THE TASK:
Across the listing, tally the lines in which the word "half" occurs, then report the tally alone.
☆ ☆ ☆ ☆
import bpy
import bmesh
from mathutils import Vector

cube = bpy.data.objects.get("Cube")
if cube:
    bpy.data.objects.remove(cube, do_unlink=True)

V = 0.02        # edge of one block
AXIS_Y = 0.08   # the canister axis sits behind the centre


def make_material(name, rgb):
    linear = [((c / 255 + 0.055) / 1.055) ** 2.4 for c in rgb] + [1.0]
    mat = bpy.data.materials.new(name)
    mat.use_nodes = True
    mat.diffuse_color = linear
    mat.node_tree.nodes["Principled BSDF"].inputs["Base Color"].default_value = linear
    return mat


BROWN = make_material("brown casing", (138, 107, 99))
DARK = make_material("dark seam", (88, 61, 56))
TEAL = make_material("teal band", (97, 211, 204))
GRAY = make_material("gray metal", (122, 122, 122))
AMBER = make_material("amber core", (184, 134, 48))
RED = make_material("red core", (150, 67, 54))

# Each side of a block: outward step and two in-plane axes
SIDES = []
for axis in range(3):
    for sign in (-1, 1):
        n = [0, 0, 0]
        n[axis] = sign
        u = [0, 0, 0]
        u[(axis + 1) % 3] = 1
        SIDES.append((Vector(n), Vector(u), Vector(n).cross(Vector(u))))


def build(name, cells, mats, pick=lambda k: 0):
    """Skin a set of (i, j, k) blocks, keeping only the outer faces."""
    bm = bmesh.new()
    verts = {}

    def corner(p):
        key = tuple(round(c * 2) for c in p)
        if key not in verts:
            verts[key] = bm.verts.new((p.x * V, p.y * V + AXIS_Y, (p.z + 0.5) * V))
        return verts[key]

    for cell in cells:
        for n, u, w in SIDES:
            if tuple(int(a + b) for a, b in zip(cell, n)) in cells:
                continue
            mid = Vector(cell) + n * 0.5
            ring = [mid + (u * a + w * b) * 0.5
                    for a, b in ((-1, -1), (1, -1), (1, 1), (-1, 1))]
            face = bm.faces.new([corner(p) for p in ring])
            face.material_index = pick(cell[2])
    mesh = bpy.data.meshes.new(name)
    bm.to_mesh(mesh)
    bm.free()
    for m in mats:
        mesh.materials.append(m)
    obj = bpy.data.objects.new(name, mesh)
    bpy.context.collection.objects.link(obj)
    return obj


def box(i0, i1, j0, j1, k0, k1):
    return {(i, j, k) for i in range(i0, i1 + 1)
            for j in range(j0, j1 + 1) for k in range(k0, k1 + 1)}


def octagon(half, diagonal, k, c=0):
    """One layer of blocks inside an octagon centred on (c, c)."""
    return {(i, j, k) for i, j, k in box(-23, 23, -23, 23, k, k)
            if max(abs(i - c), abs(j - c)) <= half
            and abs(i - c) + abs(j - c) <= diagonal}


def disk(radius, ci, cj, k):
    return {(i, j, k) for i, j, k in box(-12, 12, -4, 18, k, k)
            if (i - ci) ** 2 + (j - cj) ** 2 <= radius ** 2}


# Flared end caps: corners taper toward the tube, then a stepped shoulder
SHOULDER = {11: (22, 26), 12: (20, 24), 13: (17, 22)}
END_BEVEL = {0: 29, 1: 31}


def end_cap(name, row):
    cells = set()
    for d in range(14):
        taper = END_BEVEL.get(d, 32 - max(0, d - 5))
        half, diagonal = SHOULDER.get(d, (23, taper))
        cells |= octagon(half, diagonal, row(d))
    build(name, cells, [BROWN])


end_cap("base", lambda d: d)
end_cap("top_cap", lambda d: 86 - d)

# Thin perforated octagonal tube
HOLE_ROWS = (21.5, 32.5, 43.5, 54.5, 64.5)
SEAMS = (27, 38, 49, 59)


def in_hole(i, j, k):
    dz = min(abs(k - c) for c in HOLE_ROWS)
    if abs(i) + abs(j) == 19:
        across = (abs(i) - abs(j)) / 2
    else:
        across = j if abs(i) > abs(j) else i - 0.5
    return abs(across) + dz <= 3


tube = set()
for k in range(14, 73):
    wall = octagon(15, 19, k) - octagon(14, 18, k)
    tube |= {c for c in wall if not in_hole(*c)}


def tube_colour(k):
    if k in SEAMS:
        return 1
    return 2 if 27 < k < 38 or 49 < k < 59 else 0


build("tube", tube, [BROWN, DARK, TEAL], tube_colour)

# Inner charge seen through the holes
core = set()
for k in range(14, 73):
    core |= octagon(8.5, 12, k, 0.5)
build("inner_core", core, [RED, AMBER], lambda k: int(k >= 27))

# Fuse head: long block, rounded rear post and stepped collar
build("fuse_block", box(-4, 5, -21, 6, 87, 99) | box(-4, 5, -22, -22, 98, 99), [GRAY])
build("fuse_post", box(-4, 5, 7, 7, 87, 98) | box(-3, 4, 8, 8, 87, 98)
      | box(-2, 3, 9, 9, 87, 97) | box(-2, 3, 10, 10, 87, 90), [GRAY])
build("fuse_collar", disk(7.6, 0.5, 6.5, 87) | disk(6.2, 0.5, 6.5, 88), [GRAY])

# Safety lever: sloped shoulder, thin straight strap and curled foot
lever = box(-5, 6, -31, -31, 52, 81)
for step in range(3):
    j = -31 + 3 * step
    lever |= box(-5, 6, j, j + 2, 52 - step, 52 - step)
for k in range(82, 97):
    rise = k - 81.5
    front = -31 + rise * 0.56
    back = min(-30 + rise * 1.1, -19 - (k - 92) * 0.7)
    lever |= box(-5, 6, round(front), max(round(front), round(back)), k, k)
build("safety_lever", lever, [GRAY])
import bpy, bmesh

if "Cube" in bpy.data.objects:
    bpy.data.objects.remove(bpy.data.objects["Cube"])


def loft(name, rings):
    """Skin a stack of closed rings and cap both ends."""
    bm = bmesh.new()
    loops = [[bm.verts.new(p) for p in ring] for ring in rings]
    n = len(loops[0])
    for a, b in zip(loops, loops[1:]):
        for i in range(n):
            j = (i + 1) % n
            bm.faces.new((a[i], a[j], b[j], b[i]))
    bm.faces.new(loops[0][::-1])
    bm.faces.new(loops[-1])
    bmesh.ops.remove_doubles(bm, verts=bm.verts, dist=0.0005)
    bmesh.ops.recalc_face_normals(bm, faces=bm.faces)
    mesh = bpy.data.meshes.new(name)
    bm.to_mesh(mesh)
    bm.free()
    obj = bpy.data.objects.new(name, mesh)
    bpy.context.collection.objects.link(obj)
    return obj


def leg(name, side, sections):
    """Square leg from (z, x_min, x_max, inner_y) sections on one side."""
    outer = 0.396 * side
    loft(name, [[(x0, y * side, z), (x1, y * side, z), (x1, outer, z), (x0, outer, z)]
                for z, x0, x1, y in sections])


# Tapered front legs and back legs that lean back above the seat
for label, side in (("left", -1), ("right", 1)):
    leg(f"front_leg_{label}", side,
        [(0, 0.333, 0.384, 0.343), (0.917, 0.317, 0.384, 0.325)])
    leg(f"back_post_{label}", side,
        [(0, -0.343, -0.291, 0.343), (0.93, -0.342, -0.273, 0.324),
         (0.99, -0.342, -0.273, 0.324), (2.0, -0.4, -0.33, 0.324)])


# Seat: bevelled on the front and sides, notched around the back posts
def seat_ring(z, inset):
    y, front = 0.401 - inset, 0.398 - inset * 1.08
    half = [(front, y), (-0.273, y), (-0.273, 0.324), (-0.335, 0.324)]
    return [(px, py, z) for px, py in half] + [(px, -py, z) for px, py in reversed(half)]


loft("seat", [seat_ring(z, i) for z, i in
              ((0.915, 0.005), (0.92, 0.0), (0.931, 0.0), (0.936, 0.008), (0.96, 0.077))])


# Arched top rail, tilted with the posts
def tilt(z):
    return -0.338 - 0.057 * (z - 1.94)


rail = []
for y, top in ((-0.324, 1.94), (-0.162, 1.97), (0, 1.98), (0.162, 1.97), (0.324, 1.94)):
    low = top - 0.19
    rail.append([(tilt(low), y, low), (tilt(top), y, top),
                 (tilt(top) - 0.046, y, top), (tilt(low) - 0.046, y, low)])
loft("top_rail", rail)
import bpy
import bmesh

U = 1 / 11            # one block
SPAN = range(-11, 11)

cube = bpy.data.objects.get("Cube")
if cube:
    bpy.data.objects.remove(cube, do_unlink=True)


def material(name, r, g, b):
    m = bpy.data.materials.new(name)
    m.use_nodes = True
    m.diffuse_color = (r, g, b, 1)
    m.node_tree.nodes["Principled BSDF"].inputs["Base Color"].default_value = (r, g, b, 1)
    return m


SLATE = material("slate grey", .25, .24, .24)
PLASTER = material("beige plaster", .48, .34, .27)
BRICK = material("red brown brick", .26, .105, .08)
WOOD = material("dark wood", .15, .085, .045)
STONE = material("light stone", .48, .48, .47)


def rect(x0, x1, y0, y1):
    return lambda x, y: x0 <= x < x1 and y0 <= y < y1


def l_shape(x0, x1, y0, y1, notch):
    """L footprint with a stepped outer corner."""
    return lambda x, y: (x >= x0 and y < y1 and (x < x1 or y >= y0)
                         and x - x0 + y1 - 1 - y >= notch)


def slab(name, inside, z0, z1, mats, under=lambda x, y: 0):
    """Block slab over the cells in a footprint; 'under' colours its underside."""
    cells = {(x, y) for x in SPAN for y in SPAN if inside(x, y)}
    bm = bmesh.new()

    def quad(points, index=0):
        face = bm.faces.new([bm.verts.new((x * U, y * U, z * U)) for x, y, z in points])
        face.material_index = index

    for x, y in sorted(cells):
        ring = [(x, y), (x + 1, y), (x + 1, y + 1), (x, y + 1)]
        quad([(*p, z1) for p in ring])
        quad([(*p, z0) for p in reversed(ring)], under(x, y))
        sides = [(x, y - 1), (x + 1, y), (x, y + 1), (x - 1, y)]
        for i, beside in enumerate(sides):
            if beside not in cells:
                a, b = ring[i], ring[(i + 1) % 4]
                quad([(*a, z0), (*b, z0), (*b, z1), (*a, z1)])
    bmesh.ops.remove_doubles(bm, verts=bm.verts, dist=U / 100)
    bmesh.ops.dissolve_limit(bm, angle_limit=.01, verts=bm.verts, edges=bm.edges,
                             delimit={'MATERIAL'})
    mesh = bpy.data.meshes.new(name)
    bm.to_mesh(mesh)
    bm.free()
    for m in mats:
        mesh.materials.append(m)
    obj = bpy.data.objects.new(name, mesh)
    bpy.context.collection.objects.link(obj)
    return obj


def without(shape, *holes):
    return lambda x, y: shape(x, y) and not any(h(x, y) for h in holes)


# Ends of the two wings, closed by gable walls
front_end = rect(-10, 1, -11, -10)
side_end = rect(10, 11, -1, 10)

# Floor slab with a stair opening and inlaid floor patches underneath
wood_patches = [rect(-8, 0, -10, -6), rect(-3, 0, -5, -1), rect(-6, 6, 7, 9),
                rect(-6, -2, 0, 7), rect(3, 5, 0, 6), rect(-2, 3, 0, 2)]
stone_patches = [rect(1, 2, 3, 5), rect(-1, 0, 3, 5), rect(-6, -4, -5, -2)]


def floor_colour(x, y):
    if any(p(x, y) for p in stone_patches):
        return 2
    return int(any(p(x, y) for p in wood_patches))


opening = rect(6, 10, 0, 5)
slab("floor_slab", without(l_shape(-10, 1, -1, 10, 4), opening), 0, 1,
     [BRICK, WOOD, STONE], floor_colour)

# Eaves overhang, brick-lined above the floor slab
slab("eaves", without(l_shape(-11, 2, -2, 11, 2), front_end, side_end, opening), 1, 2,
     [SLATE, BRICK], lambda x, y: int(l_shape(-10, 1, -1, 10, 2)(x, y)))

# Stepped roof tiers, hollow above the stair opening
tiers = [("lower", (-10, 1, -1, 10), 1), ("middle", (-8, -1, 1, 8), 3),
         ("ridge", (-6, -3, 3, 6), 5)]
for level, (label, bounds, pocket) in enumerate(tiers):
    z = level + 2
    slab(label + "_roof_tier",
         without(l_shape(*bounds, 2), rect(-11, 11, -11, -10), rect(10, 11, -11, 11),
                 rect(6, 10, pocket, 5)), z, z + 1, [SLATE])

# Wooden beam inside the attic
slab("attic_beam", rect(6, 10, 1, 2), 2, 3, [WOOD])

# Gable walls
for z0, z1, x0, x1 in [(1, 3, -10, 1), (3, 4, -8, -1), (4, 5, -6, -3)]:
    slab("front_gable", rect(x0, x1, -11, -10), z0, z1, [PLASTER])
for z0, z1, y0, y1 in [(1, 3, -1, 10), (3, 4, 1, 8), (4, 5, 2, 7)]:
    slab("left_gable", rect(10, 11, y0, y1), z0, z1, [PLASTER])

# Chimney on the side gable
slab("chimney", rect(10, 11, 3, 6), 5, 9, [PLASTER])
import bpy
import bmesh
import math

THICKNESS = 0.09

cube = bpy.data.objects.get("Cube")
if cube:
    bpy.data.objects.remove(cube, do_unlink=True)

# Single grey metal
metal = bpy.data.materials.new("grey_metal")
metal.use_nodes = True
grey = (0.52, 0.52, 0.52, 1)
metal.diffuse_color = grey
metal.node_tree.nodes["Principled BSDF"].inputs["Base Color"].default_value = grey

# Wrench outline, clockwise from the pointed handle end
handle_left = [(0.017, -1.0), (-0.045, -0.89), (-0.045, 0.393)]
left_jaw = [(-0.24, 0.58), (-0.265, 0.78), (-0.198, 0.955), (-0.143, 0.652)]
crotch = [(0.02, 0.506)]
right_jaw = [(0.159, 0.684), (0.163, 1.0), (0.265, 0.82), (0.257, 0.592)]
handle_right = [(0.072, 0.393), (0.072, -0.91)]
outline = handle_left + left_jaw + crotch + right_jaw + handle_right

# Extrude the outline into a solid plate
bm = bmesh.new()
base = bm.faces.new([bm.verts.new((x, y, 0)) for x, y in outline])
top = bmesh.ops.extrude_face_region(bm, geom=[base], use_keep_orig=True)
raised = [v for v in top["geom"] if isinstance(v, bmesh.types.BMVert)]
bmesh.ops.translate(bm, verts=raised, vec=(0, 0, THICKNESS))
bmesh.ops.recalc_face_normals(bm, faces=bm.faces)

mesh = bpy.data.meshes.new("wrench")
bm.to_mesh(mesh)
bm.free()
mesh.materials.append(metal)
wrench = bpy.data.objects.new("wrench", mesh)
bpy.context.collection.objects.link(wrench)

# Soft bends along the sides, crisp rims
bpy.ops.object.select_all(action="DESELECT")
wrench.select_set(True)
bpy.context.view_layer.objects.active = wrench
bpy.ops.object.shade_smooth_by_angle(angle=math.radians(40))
☆ ☆ ☆ ☆
EXERCISE ANSWER:
6